ASSIGNMENT
Print every line of the data word for word.

[Items listed in a dataset]
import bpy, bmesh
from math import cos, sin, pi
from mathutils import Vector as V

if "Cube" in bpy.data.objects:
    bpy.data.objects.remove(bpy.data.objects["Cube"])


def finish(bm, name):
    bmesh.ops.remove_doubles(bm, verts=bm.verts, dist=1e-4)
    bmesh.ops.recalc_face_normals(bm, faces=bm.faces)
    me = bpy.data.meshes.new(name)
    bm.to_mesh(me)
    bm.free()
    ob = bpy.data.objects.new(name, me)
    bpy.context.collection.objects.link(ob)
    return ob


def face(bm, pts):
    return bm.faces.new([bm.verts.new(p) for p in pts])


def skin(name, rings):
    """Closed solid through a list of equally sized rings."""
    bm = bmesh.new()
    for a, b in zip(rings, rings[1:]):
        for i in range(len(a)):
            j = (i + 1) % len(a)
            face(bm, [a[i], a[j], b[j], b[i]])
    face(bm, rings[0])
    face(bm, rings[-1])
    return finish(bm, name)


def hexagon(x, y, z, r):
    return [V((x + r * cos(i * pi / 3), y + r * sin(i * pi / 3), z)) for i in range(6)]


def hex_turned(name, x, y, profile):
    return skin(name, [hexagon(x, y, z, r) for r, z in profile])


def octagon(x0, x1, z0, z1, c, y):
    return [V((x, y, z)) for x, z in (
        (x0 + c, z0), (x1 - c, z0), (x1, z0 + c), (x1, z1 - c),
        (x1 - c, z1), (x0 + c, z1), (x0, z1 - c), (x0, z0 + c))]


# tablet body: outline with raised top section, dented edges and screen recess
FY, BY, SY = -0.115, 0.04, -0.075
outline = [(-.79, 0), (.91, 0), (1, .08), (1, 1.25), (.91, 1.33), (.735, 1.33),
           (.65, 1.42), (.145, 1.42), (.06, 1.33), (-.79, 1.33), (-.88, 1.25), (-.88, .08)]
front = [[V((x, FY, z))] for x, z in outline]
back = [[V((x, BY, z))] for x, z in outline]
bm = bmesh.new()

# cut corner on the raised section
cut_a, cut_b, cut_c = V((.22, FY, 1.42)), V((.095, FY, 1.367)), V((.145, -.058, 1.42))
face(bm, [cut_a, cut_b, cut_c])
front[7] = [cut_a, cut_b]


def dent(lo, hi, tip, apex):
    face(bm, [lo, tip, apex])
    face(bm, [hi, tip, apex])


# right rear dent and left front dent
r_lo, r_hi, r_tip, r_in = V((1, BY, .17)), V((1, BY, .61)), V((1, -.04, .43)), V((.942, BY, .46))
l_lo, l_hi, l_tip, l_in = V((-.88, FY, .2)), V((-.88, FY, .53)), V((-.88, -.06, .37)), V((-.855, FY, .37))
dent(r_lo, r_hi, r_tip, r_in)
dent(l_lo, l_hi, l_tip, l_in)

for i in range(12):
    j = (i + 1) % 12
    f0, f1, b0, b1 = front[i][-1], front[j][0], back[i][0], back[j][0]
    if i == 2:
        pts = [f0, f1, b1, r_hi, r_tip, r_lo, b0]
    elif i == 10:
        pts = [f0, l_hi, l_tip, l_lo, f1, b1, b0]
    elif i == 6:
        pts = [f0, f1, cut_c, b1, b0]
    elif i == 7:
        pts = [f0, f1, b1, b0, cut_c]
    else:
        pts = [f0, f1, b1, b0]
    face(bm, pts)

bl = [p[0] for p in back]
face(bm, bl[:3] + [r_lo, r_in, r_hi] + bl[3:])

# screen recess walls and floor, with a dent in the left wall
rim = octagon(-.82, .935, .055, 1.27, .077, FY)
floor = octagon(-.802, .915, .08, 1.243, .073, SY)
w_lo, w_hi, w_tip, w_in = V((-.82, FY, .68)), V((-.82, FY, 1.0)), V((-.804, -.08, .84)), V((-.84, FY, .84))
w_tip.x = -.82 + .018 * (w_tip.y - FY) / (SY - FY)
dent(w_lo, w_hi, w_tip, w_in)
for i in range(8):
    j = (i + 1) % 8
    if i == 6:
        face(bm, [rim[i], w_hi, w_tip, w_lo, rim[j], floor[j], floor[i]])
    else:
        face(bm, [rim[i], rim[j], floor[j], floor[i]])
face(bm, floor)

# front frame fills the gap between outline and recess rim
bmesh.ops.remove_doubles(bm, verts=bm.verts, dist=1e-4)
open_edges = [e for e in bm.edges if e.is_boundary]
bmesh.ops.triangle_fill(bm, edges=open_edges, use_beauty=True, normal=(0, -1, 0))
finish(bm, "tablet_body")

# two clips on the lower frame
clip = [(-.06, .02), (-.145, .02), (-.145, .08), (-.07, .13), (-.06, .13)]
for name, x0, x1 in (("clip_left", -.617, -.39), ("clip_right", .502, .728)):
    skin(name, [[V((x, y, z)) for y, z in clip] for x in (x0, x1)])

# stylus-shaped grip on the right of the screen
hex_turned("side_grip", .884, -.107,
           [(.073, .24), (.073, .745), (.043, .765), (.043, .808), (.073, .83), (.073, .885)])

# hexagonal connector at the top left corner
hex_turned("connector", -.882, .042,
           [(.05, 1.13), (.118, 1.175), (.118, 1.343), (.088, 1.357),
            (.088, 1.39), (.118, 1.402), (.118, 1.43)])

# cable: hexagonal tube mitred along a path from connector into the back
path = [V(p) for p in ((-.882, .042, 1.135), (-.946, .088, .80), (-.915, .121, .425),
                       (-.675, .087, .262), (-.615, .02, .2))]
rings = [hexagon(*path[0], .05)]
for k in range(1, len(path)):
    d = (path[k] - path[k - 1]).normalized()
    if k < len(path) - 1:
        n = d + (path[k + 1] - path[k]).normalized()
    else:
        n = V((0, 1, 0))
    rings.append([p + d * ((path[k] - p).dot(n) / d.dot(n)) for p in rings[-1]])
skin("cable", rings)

RESULT OF THE TASK
import bpy, bmesh
from math import cos, sin, pi
from mathutils import Vector as V

if "Cube" in bpy.data.objects:
    bpy.data.objects.remove(bpy.data.objects["Cube"])


def finish(bm, name):
    bmesh.ops.remove_doubles(bm, verts=bm.verts, dist=1e-4)
    bmesh.ops.recalc_face_normals(bm, faces=bm.faces)
    me = bpy.data.meshes.new(name)
    bm.to_mesh(me)
    bm.free()
    ob = bpy.data.objects.new(name, me)
    bpy.context.collection.objects.link(ob)
    return ob


def face(bm, pts):
    return bm.faces.new([bm.verts.new(p) for p in pts])


def skin(name, rings):
    """Closed solid through a list of equally sized rings."""
    bm = bmesh.new()
    for a, b in zip(rings, rings[1:]):
        for i in range(len(a)):
            j = (i + 1) % len(a)
            face(bm, [a[i], a[j], b[j], b[i]])
    face(bm, rings[0])
    face(bm, rings[-1])
    return finish(bm, name)


def hexagon(x, y, z, r):
    return [V((x + r * cos(i * pi / 3), y + r * sin(i * pi / 3), z)) for i in range(6)]


def hex_turned(name, x, y, profile):
    return skin(name, [hexagon(x, y, z, r) for r, z in profile])


def octagon(x0, x1, z0, z1, c, y):
    return [V((x, y, z)) for x, z in (
        (x0 + c, z0), (x1 - c, z0), (x1, z0 + c), (x1, z1 - c),
        (x1 - c, z1), (x0 + c, z1), (x0, z1 - c), (x0, z0 + c))]


# tablet body: outline with raised top section, dented edges and screen recess
FY, BY, SY = -0.115, 0.04, -0.075
outline = [(-.79, 0), (.91, 0), (1, .08), (1, 1.25), (.91, 1.33), (.735, 1.33),
           (.65, 1.42), (.145, 1.42), (.06, 1.33), (-.79, 1.33), (-.88, 1.25), (-.88, .08)]
front = [[V((x, FY, z))] for x, z in outline]
back = [[V((x, BY, z))] for x, z in outline]
bm = bmesh.new()

# cut corner on the raised section
cut_a, cut_b, cut_c = V((.22, FY, 1.42)), V((.095, FY, 1.367)), V((.145, -.058, 1.42))
face(bm, [cut_a, cut_b, cut_c])
front[7] = [cut_a, cut_b]


def dent(lo, hi, tip, apex):
    face(bm, [lo, tip, apex])
    face(bm, [hi, tip, apex])


# right rear dent and left front dent
r_lo, r_hi, r_tip, r_in = V((1, BY, .17)), V((1, BY, .61)), V((1, -.04, .43)), V((.942, BY, .46))
l_lo, l_hi, l_tip, l_in = V((-.88, FY, .2)), V((-.88, FY, .53)), V((-.88, -.06, .37)), V((-.855, FY, .37))
dent(r_lo, r_hi, r_tip, r_in)
dent(l_lo, l_hi, l_tip, l_in)

for i in range(12):
    j = (i + 1) % 12
    f0, f1, b0, b1 = front[i][-1], front[j][0], back[i][0], back[j][0]
    if i == 2:
        pts = [f0, f1, b1, r_hi, r_tip, r_lo, b0]
    elif i == 10:
        pts = [f0, l_hi, l_tip, l_lo, f1, b1, b0]
    elif i == 6:
        pts = [f0, f1, cut_c, b1, b0]
    elif i == 7:
        pts = [f0, f1, b1, b0, cut_c]
    else:
        pts = [f0, f1, b1, b0]
    face(bm, pts)

bl = [p[0] for p in back]
face(bm, bl[:3] + [r_lo, r_in, r_hi] + bl[3:])

# screen recess walls and floor, with a dent in the left wall
rim = octagon(-.82, .935, .055, 1.27, .077, FY)
floor = octagon(-.802, .915, .08, 1.243, .073, SY)
w_lo, w_hi, w_tip, w_in = V((-.82, FY, .68)), V((-.82, FY, 1.0)), V((-.804, -.08, .84)), V((-.84, FY, .84))
w_tip.x = -.82 + .018 * (w_tip.y - FY) / (SY - FY)
dent(w_lo, w_hi, w_tip, w_in)
for i in range(8):
    j = (i + 1) % 8
    if i == 6:
        face(bm, [rim[i], w_hi, w_tip, w_lo, rim[j], floor[j], floor[i]])
    else:
        face(bm, [rim[i], rim[j], floor[j], floor[i]])
face(bm, floor)

# front frame fills the gap between outline and recess rim
bmesh.ops.remove_doubles(bm, verts=bm.verts, dist=1e-4)
open_edges = [e for e in bm.edges if e.is_boundary]
bmesh.ops.triangle_fill(bm, edges=open_edges, use_beauty=True, normal=(0, -1, 0))
finish(bm, "tablet_body")

# two clips on the lower frame
clip = [(-.06, .02), (-.145, .02), (-.145, .08), (-.07, .13), (-.06, .13)]
for name, x0, x1 in (("clip_left", -.617, -.39), ("clip_right", .502, .728)):
    skin(name, [[V((x, y, z)) for y, z in clip] for x in (x0, x1)])

# stylus-shaped grip on the right of the screen
hex_turned("side_grip", .884, -.107,
           [(.073, .24), (.073, .745), (.043, .765), (.043, .808), (.073, .83), (.073, .885)])

# hexagonal connector at the top left corner
hex_turned("connector", -.882, .042,
           [(.05, 1.13), (.118, 1.175), (.118, 1.343), (.088, 1.357),
            (.088, 1.39), (.118, 1.402), (.118, 1.43)])

# cable: hexagonal tube mitred along a path from connector into the back
path = [V(p) for p in ((-.882, .042, 1.135), (-.946, .088, .80), (-.915, .121, .425),
                       (-.675, .087, .262), (-.615, .02, .2))]
rings = [hexagon(*path[0], .05)]
for k in range(1, len(path)):
    d = (path[k] - path[k - 1]).normalized()
    if k < len(path) - 1:
        n = d + (path[k + 1] - path[k]).normalized()
    else:
        n = V((0, 1, 0))
    rings.append([p + d * ((path[k] - p).dot(n) / d.dot(n)) for p in rings[-1]])
skin("cable", rings)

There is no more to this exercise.